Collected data
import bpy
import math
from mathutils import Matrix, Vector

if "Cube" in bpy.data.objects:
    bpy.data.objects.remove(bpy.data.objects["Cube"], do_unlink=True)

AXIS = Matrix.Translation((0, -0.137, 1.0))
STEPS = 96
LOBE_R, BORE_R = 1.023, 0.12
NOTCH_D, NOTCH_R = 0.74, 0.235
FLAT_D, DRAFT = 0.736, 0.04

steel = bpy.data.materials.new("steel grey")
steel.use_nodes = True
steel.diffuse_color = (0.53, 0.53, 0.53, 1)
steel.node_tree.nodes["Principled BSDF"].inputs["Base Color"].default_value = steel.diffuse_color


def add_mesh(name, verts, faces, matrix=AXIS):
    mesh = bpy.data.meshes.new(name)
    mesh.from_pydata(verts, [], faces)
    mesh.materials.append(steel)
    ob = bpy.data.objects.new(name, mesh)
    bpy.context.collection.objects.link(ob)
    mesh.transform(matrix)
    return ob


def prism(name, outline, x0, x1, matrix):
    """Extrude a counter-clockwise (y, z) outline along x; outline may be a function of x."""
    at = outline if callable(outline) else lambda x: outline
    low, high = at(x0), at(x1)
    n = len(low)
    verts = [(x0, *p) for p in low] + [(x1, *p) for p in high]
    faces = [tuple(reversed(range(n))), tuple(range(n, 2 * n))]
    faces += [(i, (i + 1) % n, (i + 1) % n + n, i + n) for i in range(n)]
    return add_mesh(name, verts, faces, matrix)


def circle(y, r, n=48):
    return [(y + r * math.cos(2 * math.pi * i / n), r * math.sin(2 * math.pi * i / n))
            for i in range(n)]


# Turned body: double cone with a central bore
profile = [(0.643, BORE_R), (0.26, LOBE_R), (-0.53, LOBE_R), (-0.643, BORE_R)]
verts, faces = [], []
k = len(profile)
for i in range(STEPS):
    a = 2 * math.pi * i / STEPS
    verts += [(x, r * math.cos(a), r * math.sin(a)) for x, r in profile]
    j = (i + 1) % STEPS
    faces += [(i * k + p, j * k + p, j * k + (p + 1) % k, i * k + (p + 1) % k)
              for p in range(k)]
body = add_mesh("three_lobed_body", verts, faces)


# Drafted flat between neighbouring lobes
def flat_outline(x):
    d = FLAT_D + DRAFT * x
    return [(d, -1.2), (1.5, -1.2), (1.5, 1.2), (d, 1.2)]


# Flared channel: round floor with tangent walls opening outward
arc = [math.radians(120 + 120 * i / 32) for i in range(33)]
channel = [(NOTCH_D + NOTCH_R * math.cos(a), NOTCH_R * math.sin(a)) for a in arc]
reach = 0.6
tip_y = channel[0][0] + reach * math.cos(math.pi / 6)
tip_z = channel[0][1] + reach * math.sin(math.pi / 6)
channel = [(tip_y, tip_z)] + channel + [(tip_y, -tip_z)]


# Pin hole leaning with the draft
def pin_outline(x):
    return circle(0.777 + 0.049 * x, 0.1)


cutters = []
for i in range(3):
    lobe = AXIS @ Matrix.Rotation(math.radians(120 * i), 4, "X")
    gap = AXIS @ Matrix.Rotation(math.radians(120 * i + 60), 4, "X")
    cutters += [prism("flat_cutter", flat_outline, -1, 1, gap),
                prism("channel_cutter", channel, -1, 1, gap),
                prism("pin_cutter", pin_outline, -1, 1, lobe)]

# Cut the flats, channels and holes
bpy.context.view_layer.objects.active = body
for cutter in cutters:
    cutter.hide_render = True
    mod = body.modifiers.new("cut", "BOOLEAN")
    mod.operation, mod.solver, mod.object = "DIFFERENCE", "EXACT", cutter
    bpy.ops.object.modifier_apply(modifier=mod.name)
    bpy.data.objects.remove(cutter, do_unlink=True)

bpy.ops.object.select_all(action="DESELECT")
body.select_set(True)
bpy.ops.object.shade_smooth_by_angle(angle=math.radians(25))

WORK INSTRUCTION:
Each entry above needs to be retyped exactly as it appears.

TASK RESPONSE:
import bpy
import math
from mathutils import Matrix, Vector

if "Cube" in bpy.data.objects:
    bpy.data.objects.remove(bpy.data.objects["Cube"], do_unlink=True)

AXIS = Matrix.Translation((0, -0.137, 1.0))
STEPS = 96
LOBE_R, BORE_R = 1.023, 0.12
NOTCH_D, NOTCH_R = 0.74, 0.235
FLAT_D, DRAFT = 0.736, 0.04

steel = bpy.data.materials.new("steel grey")
steel.use_nodes = True
steel.diffuse_color = (0.53, 0.53, 0.53, 1)
steel.node_tree.nodes["Principled BSDF"].inputs["Base Color"].default_value = steel.diffuse_color


def add_mesh(name, verts, faces, matrix=AXIS):
    mesh = bpy.data.meshes.new(name)
    mesh.from_pydata(verts, [], faces)
    mesh.materials.append(steel)
    ob = bpy.data.objects.new(name, mesh)
    bpy.context.collection.objects.link(ob)
    mesh.transform(matrix)
    return ob


def prism(name, outline, x0, x1, matrix):
    """Extrude a counter-clockwise (y, z) outline along x; outline may be a function of x."""
    at = outline if callable(outline) else lambda x: outline
    low, high = at(x0), at(x1)
    n = len(low)
    verts = [(x0, *p) for p in low] + [(x1, *p) for p in high]
    faces = [tuple(reversed(range(n))), tuple(range(n, 2 * n))]
    faces += [(i, (i + 1) % n, (i + 1) % n + n, i + n) for i in range(n)]
    return add_mesh(name, verts, faces, matrix)


def circle(y, r, n=48):
    return [(y + r * math.cos(2 * math.pi * i / n), r * math.sin(2 * math.pi * i / n))
            for i in range(n)]


# Turned body: double cone with a central bore
profile = [(0.643, BORE_R), (0.26, LOBE_R), (-0.53, LOBE_R), (-0.643, BORE_R)]
verts, faces = [], []
k = len(profile)
for i in range(STEPS):
    a = 2 * math.pi * i / STEPS
    verts += [(x, r * math.cos(a), r * math.sin(a)) for x, r in profile]
    j = (i + 1) % STEPS
    faces += [(i * k + p, j * k + p, j * k + (p + 1) % k, i * k + (p + 1) % k)
              for p in range(k)]
body = add_mesh("three_lobed_body", verts, faces)


# Drafted flat between neighbouring lobes
def flat_outline(x):
    d = FLAT_D + DRAFT * x
    return [(d, -1.2), (1.5, -1.2), (1.5, 1.2), (d, 1.2)]


# Flared channel: round floor with tangent walls opening outward
arc = [math.radians(120 + 120 * i / 32) for i in range(33)]
channel = [(NOTCH_D + NOTCH_R * math.cos(a), NOTCH_R * math.sin(a)) for a in arc]
reach = 0.6
tip_y = channel[0][0] + reach * math.cos(math.pi / 6)
tip_z = channel[0][1] + reach * math.sin(math.pi / 6)
channel = [(tip_y, tip_z)] + channel + [(tip_y, -tip_z)]


# Pin hole leaning with the draft
def pin_outline(x):
    return circle(0.777 + 0.049 * x, 0.1)


cutters = []
for i in range(3):
    lobe = AXIS @ Matrix.Rotation(math.radians(120 * i), 4, "X")
    gap = AXIS @ Matrix.Rotation(math.radians(120 * i + 60), 4, "X")
    cutters += [prism("flat_cutter", flat_outline, -1, 1, gap),
                prism("channel_cutter", channel, -1, 1, gap),
                prism("pin_cutter", pin_outline, -1, 1, lobe)]

# Cut the flats, channels and holes
bpy.context.view_layer.objects.active = body
for cutter in cutters:
    cutter.hide_render = True
    mod = body.modifiers.new("cut", "BOOLEAN")
    mod.operation, mod.solver, mod.object = "DIFFERENCE", "EXACT", cutter
    bpy.ops.object.modifier_apply(modifier=mod.name)
    bpy.data.objects.remove(cutter, do_unlink=True)

bpy.ops.object.select_all(action="DESELECT")
body.select_set(True)
bpy.ops.object.shade_smooth_by_angle(angle=math.radians(25))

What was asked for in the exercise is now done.